“In early summer 2008, it will be going down to Great Central Railway in Loughborough, and in mid-summer, will be tested on the mainline. The loco will also go on exhibition at the National Railway Museum.”
Tornado is also expected to begin a mainline service around the beginning of September 2008.
“The train will run through a variety of different stations on the East Coast Mainline and will be available for hire by rail tour operators,” said Mr Allatt.
With almost all of the major components now manufactured and trial fitted, the next few months will see feverish activity in Darlington Locomotive Works, as the final assembly takes place.
Mr Allatt said: “We have faced a series of challenges, but we have overcome every one.
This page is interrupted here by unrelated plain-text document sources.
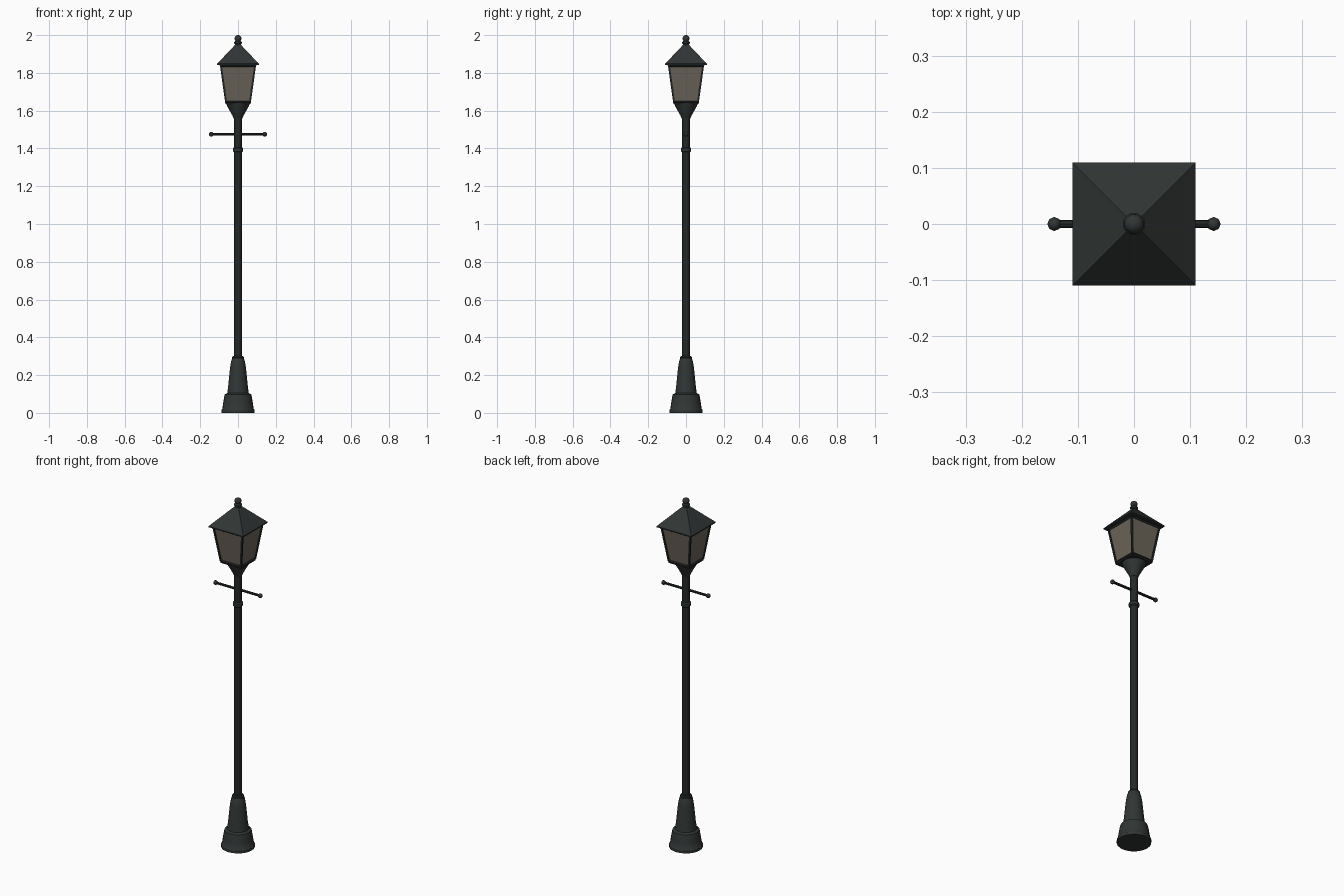
import bpy, bmesh, math
from mathutils import Vector

if "Cube" in bpy.data.objects:
    bpy.data.objects.remove(bpy.data.objects["Cube"])


def material(name, color):
    m = bpy.data.materials.new(name)
    m.diffuse_color = color
    m.use_nodes = True
    m.node_tree.nodes["Principled BSDF"].inputs["Base Color"].default_value = m.diffuse_color
    return m


IRON = material("black_iron", (0.018, 0.021, 0.021, 1))
CAST = material("cast_iron", (0.03, 0.036, 0.035, 1))
GLASS = material("smoky_glass", (0.15, 0.13, 0.10, 1))


def finish(name, bm, mat, smooth=True):
    bmesh.ops.recalc_face_normals(bm, faces=bm.faces)
    me = bpy.data.meshes.new(name)
    bm.to_mesh(me)
    bm.free()
    ob = bpy.data.objects.new(name, me)
    bpy.context.collection.objects.link(ob)
    me.materials.append(mat)
    if smooth:
        bpy.ops.object.select_all(action='DESELECT')
        ob.select_set(True)
        bpy.context.view_layer.objects.active = ob
        bpy.ops.object.shade_smooth_by_angle(angle=math.radians(35))
    return ob


def loft(name, profile, mat, sides=24, smooth=True, caps=True):
    """Stack rings of (radius, z); sides=4 gives squares with radius as half width."""
    bm = bmesh.new()
    rings = []
    k, turn = (math.sqrt(2), math.pi / 4) if sides == 4 else (1, 0)
    for r, z in profile:
        angles = [turn + 2 * math.pi * i / sides for i in range(sides)]
        rings.append([bm.verts.new((k * r * math.cos(a), k * r * math.sin(a), z)) for a in angles])
    for a, b in zip(rings, rings[1:]):
        for i in range(sides):
            j = (i + 1) % sides
            bm.faces.new((a[i], a[j], b[j], b[i]))
    if caps:
        bm.faces.new(rings[0])
        bm.faces.new(rings[-1])
    return finish(name, bm, mat, smooth)


def bar(name, p, q, radius, sides, mat):
    p, q = Vector(p), Vector(q)
    bm = bmesh.new()
    bmesh.ops.create_cone(bm, cap_ends=True, segments=sides, radius1=radius,
                          radius2=radius, depth=(q - p).length)
    ob = finish(name, bm, mat, sides > 4)
    ob.location = (p + q) / 2
    ob.rotation_mode = 'QUATERNION'
    ob.rotation_quaternion = (q - p).to_track_quat('Z', 'Y')
    return ob


def ball(name, loc, radius, mat, u=16, v=10):
    bm = bmesh.new()
    bmesh.ops.create_uvsphere(bm, u_segments=u, v_segments=v, radius=radius)
    finish(name, bm, mat).location = loc


# Flared pedestal, pole and collars
loft("base", [(0.088, 0), (0.088, 0.015), (0.083, 0.022), (0.078, 0.055), (0.073, 0.085),
              (0.070, 0.098), (0.057, 0.105), (0.052, 0.14), (0.042, 0.24), (0.036, 0.275),
              (0.032, 0.285)], CAST)
loft("base_collar", [(0.026, 0.275), (0.031, 0.28), (0.031, 0.294), (0.026, 0.30)], IRON)
loft("pole", [(0.021, 0.27), (0.020, 1.57)], IRON, 16)
loft("upper_collar", [(0.021, 1.38), (0.027, 1.385), (0.027, 1.40), (0.021, 1.406)], CAST)

# Ladder bar with end balls
bar("ladder_bar", (-0.142, 0, 1.475), (0.142, 0, 1.475), 0.007, 8, IRON)
for s in (-1, 1):
    ball("ladder_bar_ball", (s * 0.142, 0, 1.475), 0.0125, CAST, 8, 6)

# Lantern cup and floor
loft("lantern_cup", [(0.021, 1.555), (0.030, 1.575), (0.058, 1.625), (0.062, 1.638)], CAST)
loft("lantern_floor", [(0.066, 1.634), (0.066, 1.646)], IRON, 4, False)

# Glass panes and the frame around them
LOW, HIGH, Z0, Z1 = 0.063, 0.091, 1.643, 1.843
loft("glass_panes", [(LOW, Z0), (HIGH, Z1)], GLASS, 4, False, caps=False)
corners = [(1, 1), (-1, 1), (-1, -1), (1, -1)]
for i, (x, y) in enumerate(corners):
    nx, ny = corners[(i + 1) % 4]
    bar("corner_post", (x * LOW, y * LOW, Z0), (x * HIGH, y * HIGH, Z1), 0.007, 4, IRON)
    for h, z in ((LOW, Z0 + 0.003), (HIGH, Z1 - 0.004)):
        bar("frame_rail", (x * h, y * h, z), (nx * h, ny * h, z), 0.007, 4, IRON)

# Pyramid roof and finial
loft("roof", [(0.110, 1.843), (0.110, 1.849), (0.014, 1.95)], CAST, 4, False)
loft("finial_neck", [(0.016, 1.94), (0.016, 1.952), (0.020, 1.956), (0.020, 1.964),
                     (0.014, 1.969), (0.014, 1.976)], CAST, 16)
ball("finial_ball", (0, 0, 1.982), 0.018, CAST)
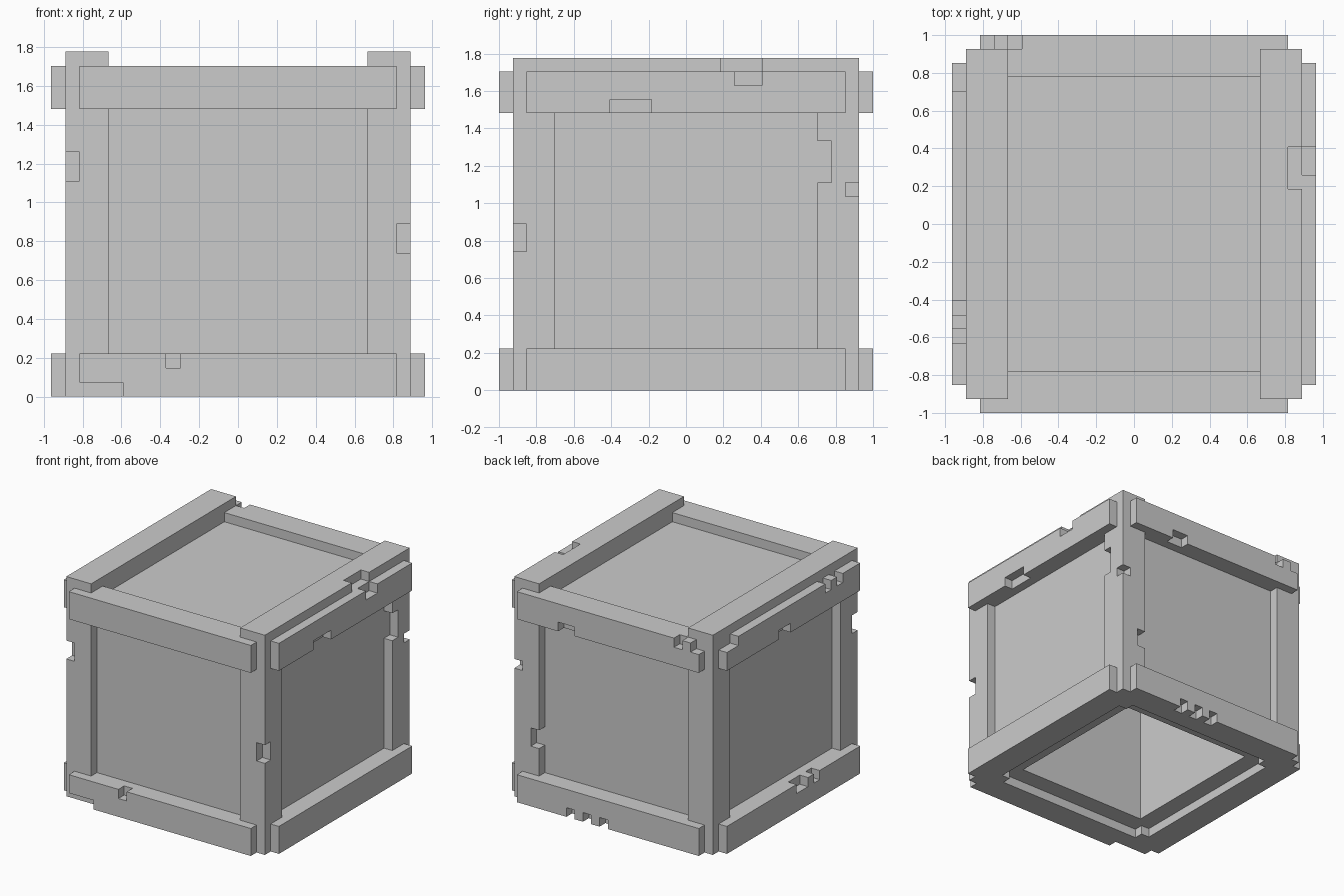
import bpy
import bmesh
from mathutils import Vector

U = 2 / 27  # one block of the crate

if "Cube" in bpy.data.objects:
    bpy.data.objects.remove(bpy.data.objects["Cube"])

grey = bpy.data.materials.new("plain grey")
grey.use_nodes = True
colour = (0.6, 0.6, 0.6, 1)
grey.diffuse_color = colour
grey.node_tree.nodes["Principled BSDF"].inputs["Base Color"].default_value = colour


def boxes_object(name, boxes):
    """One mesh made of axis-aligned boxes, each (x0, x1, y0, y1, z0, z1) in blocks."""
    bm = bmesh.new()
    for b in boxes:
        lo, hi = Vector(b[0::2]) * U, Vector(b[1::2]) * U
        for v in bmesh.ops.create_cube(bm, size=1)["verts"]:
            v.co = Vector(hi[i] if v.co[i] > 0 else lo[i] for i in range(3))
    mesh = bpy.data.meshes.new(name)
    bm.to_mesh(mesh)
    bm.free()
    mesh.materials.append(grey)
    obj = bpy.data.objects.new(name, mesh)
    bpy.context.collection.objects.link(obj)
    return obj


def overshoot(cut, box):
    """Push cutter sides that lie on the part's surface slightly outside it."""
    out = list(cut)
    for i in range(6):
        if cut[i] == box[i]:
            out[i] += 0.4 if i % 2 else -0.4
    return out


def part(name, box, cuts=()):
    obj = boxes_object(name, [box])
    if cuts:
        cutter = boxes_object(name + "_cutter", [overshoot(c, box) for c in cuts])
        cutter.hide_render = True
        mod = obj.modifiers.new("chips", 'BOOLEAN')
        mod.operation = 'DIFFERENCE'
        mod.solver = 'EXACT'
        mod.object = cutter
        bpy.context.view_layer.objects.active = obj
        bpy.ops.object.modifier_apply(modifier=mod.name)
        bpy.data.objects.remove(cutter)
    return obj


# Hollow body, open underneath
part("body_panels", (-11, 11, -11.5, 11.5, 1, 22), [(-8, 8, -8.5, 8.5, 1, 19)])

# Corner posts with chipped edges
post_chips = {
    "front_left": [(11, 12, -12.5, -11.5, 10, 12)],
    "front_right": [(-12, -11, -12.5, -11.5, 15, 17)],
    "back_left": [(11, 12, 11.5, 12.5, 14, 15),
                  (11, 12, 9.5, 10.5, 15, 18),
                  (9, 10, 11.5, 12.5, 6, 8)],
    "back_right": [],
}
for side, chips in post_chips.items():
    y0 = -12.5 if "front" in side else 9.5
    x0 = 9 if "left" in side else -12
    part(side + "_post", (x0, x0 + 3, y0, y0 + 3, 0, 21), chips)

# Raised rails on the top
part("top_left_rail", (9, 12, -12.5, 12.5, 21, 24), [(11, 12, 2.5, 5.5, 23, 24)])
part("top_right_rail", (-12, -9, -12.5, 12.5, 21, 24))


# Horizontal beams: each chip is (start, end, z0, z1) along the beam, one block deep
def beam(name, along_x, sign, z0, chips):
    half, outer = (11, 13.5) if along_x else (11.5, 13)

    def place(a, b, depth, low, high):
        across = sorted((sign * outer, sign * (outer - depth)))
        span = (a, b, *across) if along_x else (*across, a, b)
        return (*span, low, high)

    cuts = [place(a, b, 1, low, high) for a, b, low, high in chips]
    part(name, place(-half, half, 3, z0, z0 + 3), cuts)


beam("front_top_beam", True, -1, 20, [])
beam("front_bottom_beam", True, -1, 0, [(-11, -8, 0, 1), (-5, -4, 2, 3)])
beam("back_top_beam", True, 1, 20,
     [(-11, -10, 22, 23), (-9, -8, 22, 23), (4, 6, 20, 21)])
beam("back_bottom_beam", True, 1, 0, [(x, x + 1, 0, 1) for x in (0, 2, 4)])
beam("left_top_beam", False, 1, 20, [(3.5, 5.5, 22, 23), (-5.5, -2.5, 20, 21)])
beam("left_bottom_beam", False, 1, 0, [])
beam("right_top_beam", False, -1, 20,
     [(9.5, 11.5, 22, 23), (-6.5, -5.5, 22, 23), (-8.5, -7.5, 22, 23),
      (0.5, 2.5, 20, 21)])
beam("right_bottom_beam", False, -1, 0, [(-2.5, -0.5, 2, 3), (-4.5, -3.5, 2, 3)])
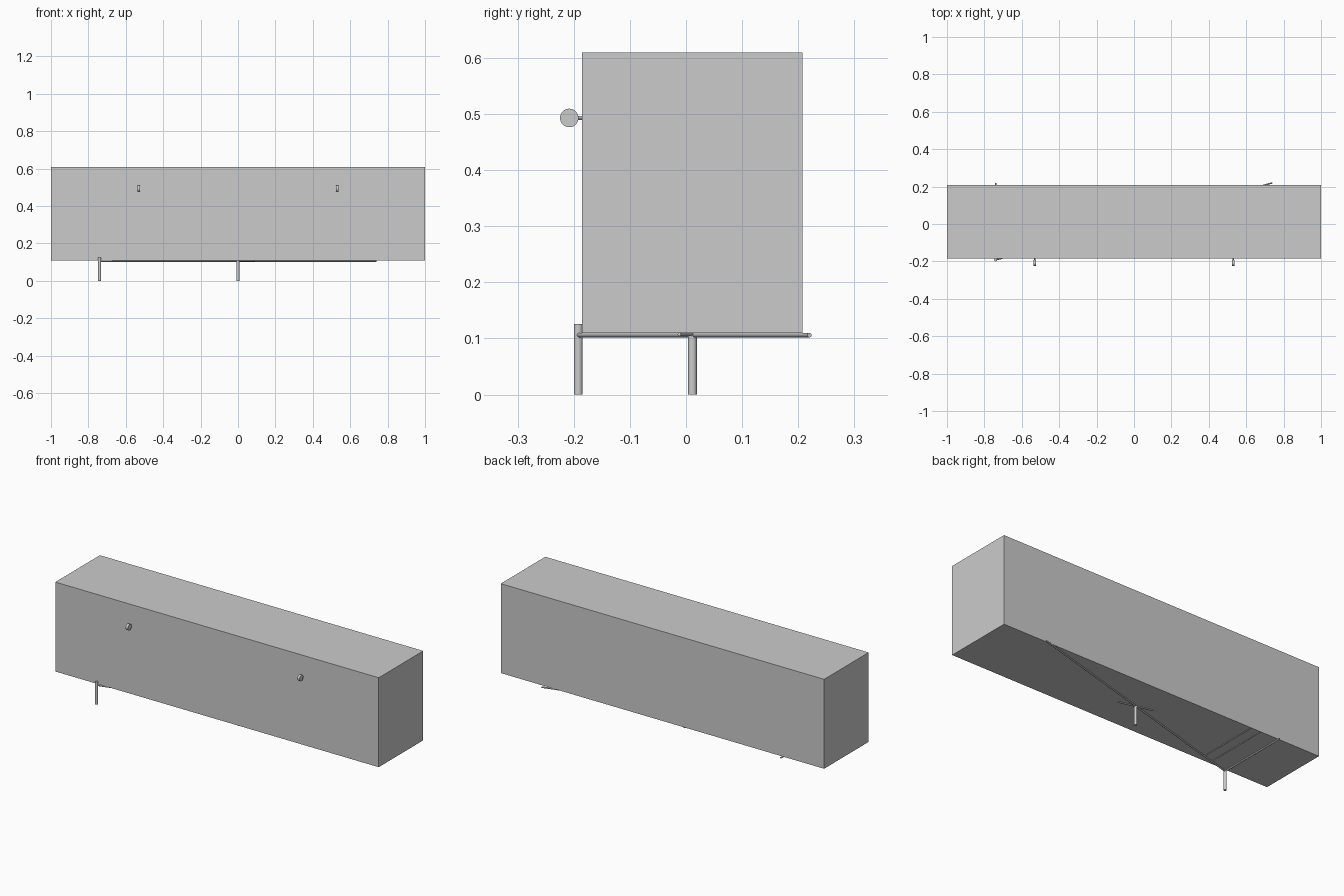
import bpy
from mathutils import Vector

if "Cube" in bpy.data.objects:
    bpy.data.objects.remove(bpy.data.objects["Cube"])


def rod(name, start, end, radius, sides=20):
    """Capped cylinder running between two points."""
    a, b = Vector(start), Vector(end)
    d = b - a
    bpy.ops.mesh.primitive_cylinder_add(vertices=sides, radius=radius,
                                        depth=d.length, location=(a + b) / 2)
    ob = bpy.context.object
    ob.name = name
    ob.rotation_euler = d.to_track_quat('Z', 'Y').to_euler()
    bpy.ops.object.shade_smooth_by_angle()
    return ob


# Cabinet body
bpy.ops.mesh.primitive_cube_add(size=1, location=(0, 0.0115, 0.36))
body = bpy.context.object
body.name = "cabinet_body"
body.scale = (2, 0.393, 0.5)

# Disc knobs with short stems
for side, sx in (("left", -1), ("right", 1)):
    x = sx * 0.531
    rod(side + "_knob", (x - 0.007, -0.208, 0.493), (x + 0.007, -0.208, 0.493), 0.0165, 32)
    rod(side + "_knob_stem", (x, -0.195, 0.493), (x, -0.183, 0.493), 0.0035, 12)

# Legs
rod("corner_leg", (-0.74, -0.192, 0), (-0.74, -0.192, 0.126), 0.0078)
rod("centre_leg", (0, 0.0115, 0), (0, 0.0115, 0.108), 0.0078)

# Underside frame: diagonal rail, end rail and the short crossing piece
z = 0.106
rod("diagonal_rail", (-0.74, -0.192, z), (0.74, 0.22, z), 0.004)
rod("end_rail", (-0.74, -0.192, z), (-0.74, 0.22, z), 0.004)
rod("cross_rail", (-0.09, 0.034, 0.107), (0.09, -0.012, 0.107), 0.003)

# Thin slats between the diagonal rail and the back edge
for i, x in enumerate((-0.57, -0.63)):
    y = -0.192 + (x + 0.74) * 0.412 / 1.48
    rod(f"slat_{i + 1}", (x, y, 0.1085), (x, 0.2, 0.1085), 0.0025, 12)
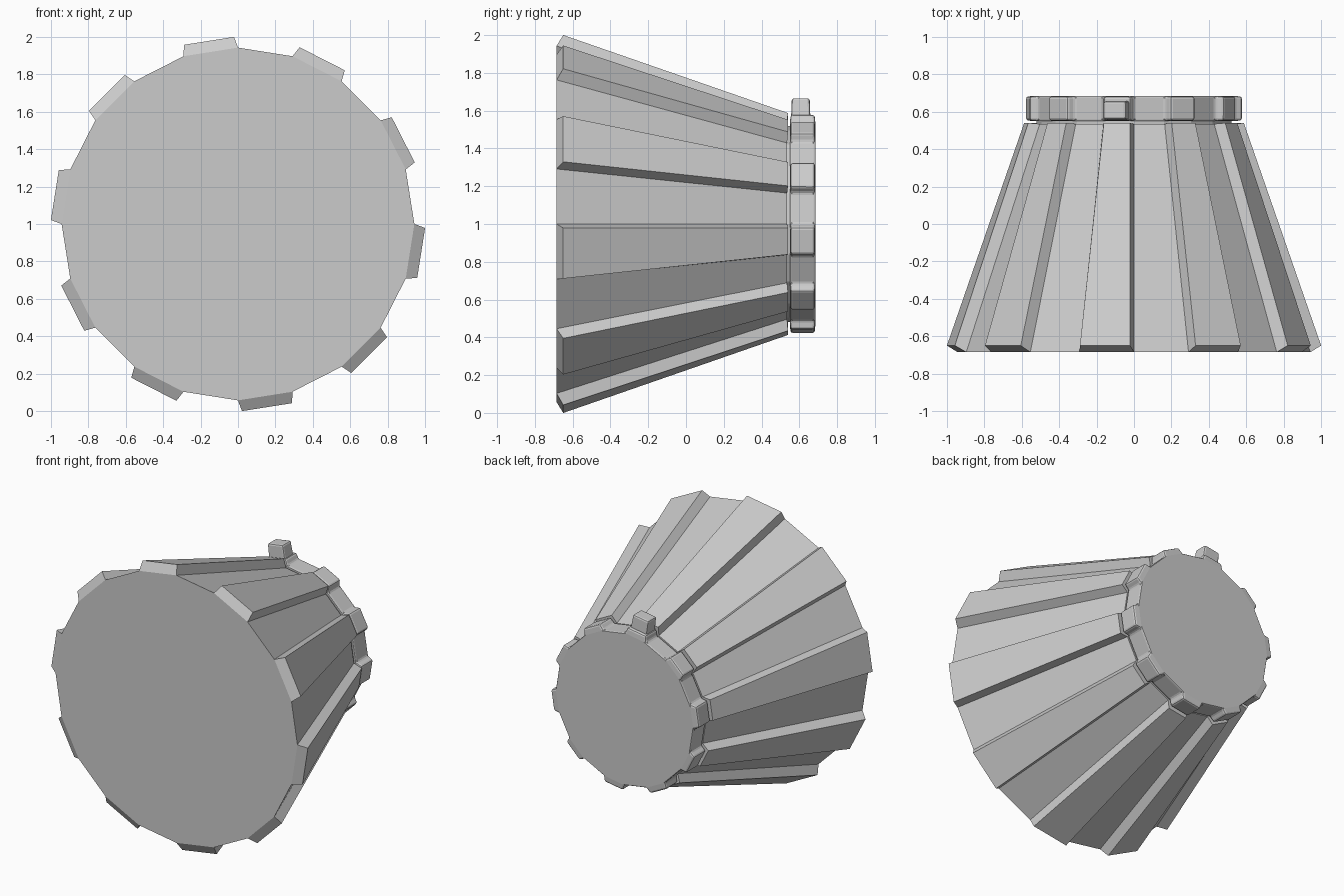
import bpy, bmesh
from math import radians, sin, cos
from mathutils import Vector, Matrix

if "Cube" in bpy.data.objects:
    bpy.data.objects.remove(bpy.data.objects["Cube"])

SIDES = 20
CENTRE = 1.0


def radial(angle, r, y, side=0.0):
    """Point at radius r along angle (x-z plane), shifted sideways along the tangent."""
    a = radians(angle)
    return Vector((r * cos(a) - side * sin(a), y, CENTRE + r * sin(a) + side * cos(a)))


def loft(bm, rings):
    """Closed solid through equal-length rings of points, returns the verts."""
    vs = [[bm.verts.new(p) for p in ring] for ring in rings]
    n = len(vs[0])
    for a, b in zip(vs, vs[1:]):
        for i in range(n):
            bm.faces.new((a[i], a[(i + 1) % n], b[(i + 1) % n], b[i]))
    bm.faces.new(vs[0])
    bm.faces.new(vs[-1])
    return vs


def raise_teeth(bm, rings, band, rise, slope, inset, ends):
    """Extrude every second side face of one band into a tapered tooth."""
    for k in range(0, SIDES, 2):
        face = next(f for f in bm.faces if set(f.verts) == {
            rings[band][k], rings[band][k + 1],
            rings[band + 1][(k + 1) % SIDES], rings[band + 1][k]})
        mid_angle = 99 + 18 * k
        out = bmesh.ops.extrude_discrete_faces(bm, faces=[face])["faces"][0]
        # discrete extrusion keeps the sides; move the new cap outward and inward
        tangent = Vector((-sin(radians(mid_angle)), 0, cos(radians(mid_angle))))
        normal = Vector((cos(radians(mid_angle)), 0, sin(radians(mid_angle))))
        centre = out.calc_center_median()
        for v in out.verts:
            d = v.co - centre
            s = 1 if d.dot(tangent) > 0 else -1
            e = 1 if d.y > 0 else -1
            v.co += normal * rise - tangent * s * inset
            v.co.y += slope - e * ends


def finish(bm, name, bevel=0.0):
    bmesh.ops.recalc_face_normals(bm, faces=bm.faces)
    me = bpy.data.meshes.new(name)
    bm.to_mesh(me)
    bm.free()
    ob = bpy.data.objects.new(name, me)
    bpy.context.collection.objects.link(ob)
    if bevel:
        m = ob.modifiers.new("soft_edges", "BEVEL")
        m.width = bevel
        m.segments = 2
        m.limit_method = "ANGLE"
        m.angle_limit = radians(30)
    return ob


def polygon(r, y):
    return [radial(90 + 18 * k, r, y) for k in range(SIDES)]


# Ribbed conical body
bm = bmesh.new()
rings = loft(bm, [polygon(0.943, -0.685), polygon(0.53, 0.535)])
raise_teeth(bm, rings, 0, 0.06, 0.02, 0.012, 0.015)
finish(bm, "ribbed_cone")

# Recessed neck between cone and collar
bm = bmesh.new()
loft(bm, [polygon(0.52, 0.53), polygon(0.52, 0.57)])
finish(bm, "neck")

# Toothed collar at the narrow end
bm = bmesh.new()
rings = loft(bm, [polygon(0.537, 0.55), polygon(0.537, 0.685)])
raise_teeth(bm, rings, 0, 0.044, 0.0, 0.012, 0.004)
finish(bm, "toothed_collar", 0.012)

# Index tab standing on the top tooth
bm = bmesh.new()


def tab_ring(r, half, y0, y1):
    return [radial(99, r, y0, -half), radial(99, r, y0, half),
            radial(99, r, y1, half), radial(99, r, y1, -half)]


loft(bm, [tab_ring(0.52, 0.066, 0.555, 0.66), tab_ring(0.666, 0.061, 0.56, 0.655)])
finish(bm, "index_tab", 0.012)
“It wasn’t like going to a model shop and buying parts to put together. We had to find the original designs from an enormous collection of drawings and work out which were missing – but all the critical ones still existed.”
He added: “We had to rediscover what materials were used, how we would put it together, and what tools and techniques were required.
“The project has involved lots of rediscovery of old skills and finding new, modern ways of doing things that were done nearly 50 years ago.”
The trust, a registered charity, has also worked hard to raise vital cash to complete the £3m scheme, with regular and single donations from the public, as well as industrial sponsorship providing a welcome contribution.
Mr Allatt said: “We are grateful to everyone who has contributed to funding the scheme, and now have approximately £75,000 to raise.”
But despite the cost, Tornado has positive implications for tourism, and the restoration of an essential part of the region’s heritage.
Martin Boyle said: “I think Tornado could have a considerable impact on the area. If you can say to steam enthusiasts they could be taken from King’s Cross up to Darlington, with the option of stopping off at York on the way, this could attract visitors from all over the world.”
For more information, visit www.a1steam.com